# Dominated convergence theorem of Lebesgue measurable sets using monotone convergence theorem

Theorem (Monotone convergence theorem for measurable sets): Let $E_1 \subset E_2 \subset \ldots \subset \mathbb{R}^d$ be a countable non-decreasing sequence of Lebesgue measurable sets. Then $$m\bigg(\bigcup_{n=1}^{\infty}E_n\bigg)=\lim_{n \to \infty} m(E_n)$$ Again let $\mathbb{R}^d \supset E_1 \supset E_2 \supset \ldots$ be a countable non-increasing sequence of Lebesgue measurable sets. If at least one of the $m(E_n)$ is finite, then $$m\bigg(\bigcap_{n=1}^{\infty}E_n\bigg)=\lim_{n \to \infty} m(E_n)$$

Using this theorem, I have to prove the following theorem:

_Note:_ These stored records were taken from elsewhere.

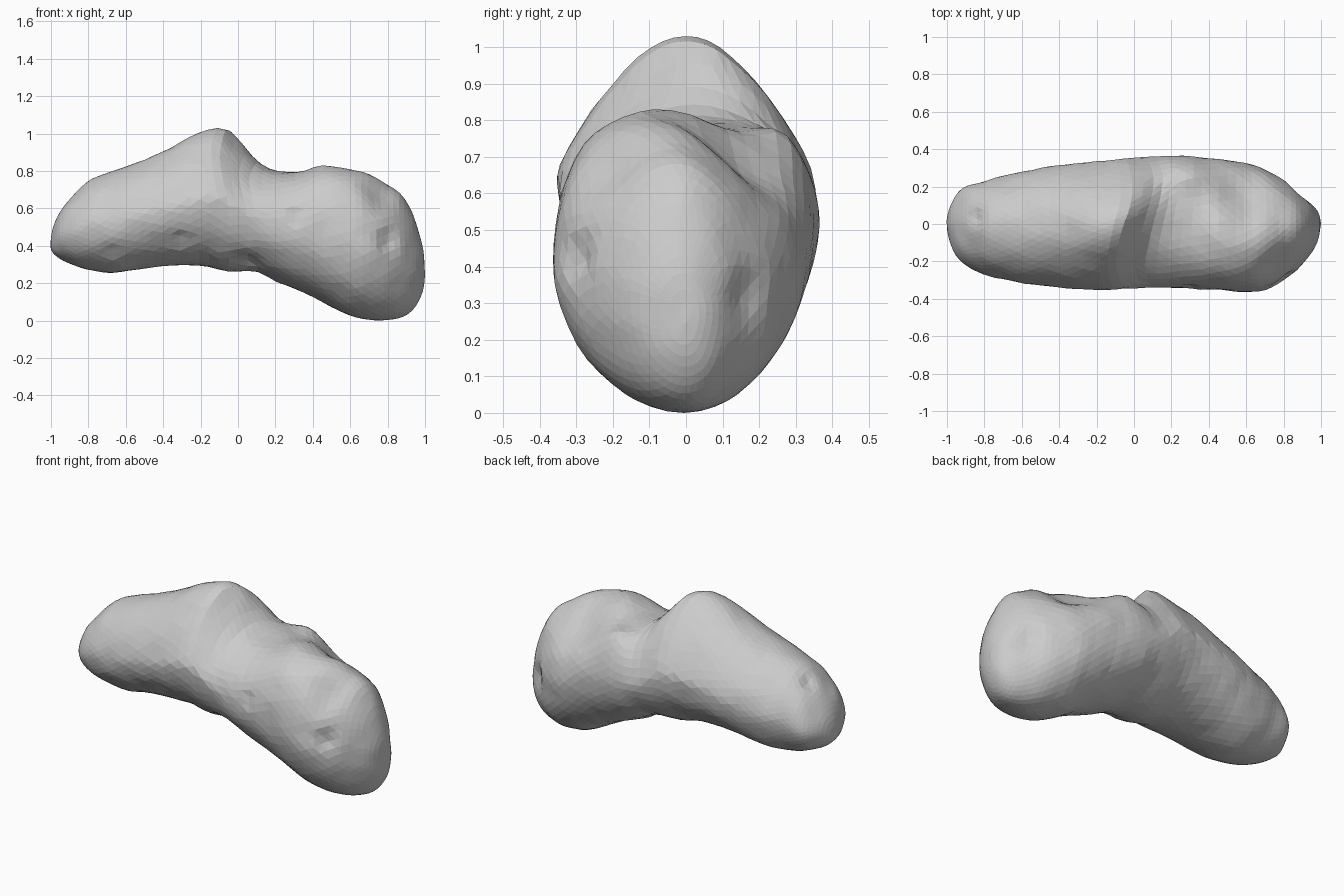
import bpy, bmesh, math
from mathutils import Vector, noise

if "Cube" in bpy.data.objects:
    bpy.data.objects.remove(bpy.data.objects["Cube"])

# Outline curves along x, read as (x, value)
TOP = [(-1, .40), (-.97, .55), (-.9, .65), (-.8, .745), (-.7, .79), (-.55, .845), (-.4, .91), (-.25, .985),
       (-.1, 1.035), (-.04, 1.01), (.03, .92), (.1, .845), (.2, .805), (.32, .80), (.46, .83), (.6, .81),
       (.7, .79), (.8, .735), (.87, .68), (.93, .58), (.97, .46), (1, .25)]
BOTTOM = [(-1, .40), (-.95, .33), (-.9, .305), (-.8, .272), (-.65, .258), (-.45, .29), (-.2, .295),
          (-.05, .265), (.1, .265), (.2, .215), (.4, .13), (.55, .05), (.65, .015), (.75, .003),
          (.85, .012), (.92, .045), (.97, .11), (1, .25)]
BACK = [(-1, 0), (-.95, .15), (-.9, .2), (-.8, .228), (-.6, .28), (-.4, .315), (-.2, .335), (0, .355),
        (.2, .362), (.4, .352), (.6, .325), (.7, .29), (.8, .235), (.9, .155), (.97, .085), (1, 0)]
FRONT = [(-1, 0), (-.95, -.17), (-.9, -.22), (-.8, -.27), (-.6, -.315), (-.4, -.34), (-.2, -.352),
         (0, -.345), (.2, -.34), (.4, -.35), (.63, -.362), (.72, -.345), (.8, -.305), (.9, -.215),
         (.97, -.12), (1, 0)]
# Sideways lean of the upper half, and how much it narrows upwards
SKEW = [(-1, 0), (-.1, 0), (.2, .01), (.4, -.05), (.6, -.08), (.75, -.05), (.9, 0), (1, 0)]
TAPER = [(-1, 0), (-.6, .1), (-.3, .25), (-.1, .38), (.05, .25), (.2, -.06), (.5, 0), (.7, .05), (1, 0)]


def angle(x):
    return math.acos(max(-1, min(1, -x)))


def curve(keys, t):
    """Smooth interpolation in angle space, which rounds the two ends."""
    p = [(angle(x), v) for x, v in keys]
    i = 0
    while i < len(p) - 2 and t > p[i + 1][0]:
        i += 1

    def slope(j):
        a, b = p[max(j - 1, 0)], p[min(j + 1, len(p) - 1)]
        return (b[1] - a[1]) / (b[0] - a[0])
    h = p[i + 1][0] - p[i][0]
    u = (t - p[i][0]) / h
    return ((2*u**3 - 3*u*u + 1) * p[i][1] + (u**3 - 2*u*u + u) * h * slope(i)
            + (3*u*u - 2*u**3) * p[i + 1][1] + (u**3 - u*u) * h * slope(i + 1))


# Dents and bumps: centre, radius, push vector
DENTS = [((.58, .17, .73), .20, (0, -.01, -.06)), ((.30, .26, .70), .15, (0, .01, .055)),
         ((.78, -.22, .70), .18, (-.02, .02, -.03)),
         ((.80, -.31, .43), .08, (-.01, .025, 0)), ((.30, -.33, .55), .06, (0, .02, 0)),
         ((-.68, -.27, .35), .07, (0, .015, .015)), ((-.85, .04, .71), .05, (0, 0, -.025)),
         ((.04, -.2, .30), .08, (0, .02, .03)), ((.90, .19, .32), .10, (-.02, -.015, 0)),
         ((-.3, -.3, .42), .06, (0, .012, .01))]


def weather(co):
    out = co.copy()
    for c, r, push in DENTS:
        d = (co - Vector(c)).length / r
        if d < 1.5:
            out += Vector(push) * math.exp(-2 * d * d)
    return out + noise.noise_vector(co * 9) * .006


# Asteroid body: egg-shaped sections lofted along x
RINGS, SIDES = 60, 44
bm = bmesh.new()
rings = []
for i in range(1, RINGS):
    t = math.pi * i / RINGS
    top, bot = curve(TOP, t), curve(BOTTOM, t)
    back, front = curve(BACK, t), curve(FRONT, t)
    skew, taper = curve(SKEW, t), curve(TAPER, t)
    mid, yc, hw, hz = (top + bot) / 2, (back + front) / 2, (back - front) / 2, (top - bot) / 2
    ring = []
    for k in range(SIDES):
        a = 2 * math.pi * (k + .5 * (i % 2)) / SIDES
        c, s = math.cos(a), math.sin(a)
        x = -math.cos(t)
        y = yc + hw * c * (1 - taper * max(s, 0)) + (skew if s > 0 else -yc * .8) * s * s
        # the ridge runs diagonally across the top
        x += .35 * y * max(s, 0) * math.exp(-(x / .22) ** 2)
        ring.append(bm.verts.new(weather(Vector((x, y, mid + hz * s)))))
    rings.append(ring)
for n, (r0, r1) in enumerate(zip(rings, rings[1:])):
    off = n % 2
    for k in range(SIDES):
        j = (k + 1) % SIDES
        if off == 0:
            bm.faces.new((r0[k], r0[j], r1[j]))
            bm.faces.new((r0[k], r1[j], r1[k]))
        else:
            bm.faces.new((r0[k], r0[j], r1[k]))
            bm.faces.new((r0[j], r1[j], r1[k]))

# Rounded tips
for ring, tip in ((rings[0], (-1, 0, .40)), (rings[-1], (1, 0, .25))):
    v = bm.verts.new(tip)
    for k in range(SIDES):
        bm.faces.new((ring[k], ring[(k + 1) % SIDES], v))
bmesh.ops.recalc_face_normals(bm, faces=bm.faces)

# Rest the rock on the ground
low = min(v.co.z for v in bm.verts)
bmesh.ops.translate(bm, verts=bm.verts, vec=(0, 0, -low))
mesh = bpy.data.meshes.new("asteroid_body")
bm.to_mesh(mesh)
bm.free()
bpy.context.collection.objects.link(bpy.data.objects.new("asteroid_body", mesh))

Theorem (Dominated convergence theorem for measurable sets): Let $E_1, E_2, \ldots$ are Lebesgue measurable sets in $\mathbb{R}^d$ such that $(i)$ $E_n$ are all contained in another Lebesgue measurable set $F$ of finite measure and $(ii)$ the sequence of sets $\{E_n\}_{n=1}^{\infty}$ converges pointwise to the set $E$. Then $$\lim_{n \to \infty}m(E_n)=m(E)$$

Note that I cannot use MCT or DCT for measurable functions, or any other advanced machinery in order to avoid circularity. The book strictly says to use MCT for measurable sets only!

• I would assume that the definition of "converge pointwise" for sets would exactly be the condition $E=\cap E_n.$ – Leon Sot Dec 15 '16 at 10:33
• I'm very interested to know what book you are reading. – Hua Dec 15 '16 at 16:19
• @Hua I think it's Introduction to Measure Theory by Terry Tao. I've come across the same question (and ran into the same difficulty). – AspiringMathematician Apr 11 '17 at 15:29

Note that $$\liminf E_n = \bigcup_n \bigcap_{k\ge n} E_k$$ Hence, by the MCT $$m(\liminf E_n) = \lim_n m\left(\bigcap_{k\ge n} E_k\right) \le \liminf m(E_n)$$ On the other hand $$\limsup E_n = \bigcap_n \bigcup_{k\ge n}E_k$$ gives by the MCT $$m(\limsup E_n) = \lim_n m\left(\bigcup_{k\ge n} E_k\right) \ge \limsup m(E_n)$$ Hence, as $\liminf E_n = \limsup E_n = \lim E_n$ $$m(\lim E_n) = m(\liminf E_n) \le \liminf m(E_n) \le \limsup m(E_n) \le m(\limsup E_n) = m(\lim E_n)$$ This implies $$\liminf m(E_n) = \limsup m(E_n) = m(\lim E_n)$$ therefore $m(E_n)$ converges to $m(E)$.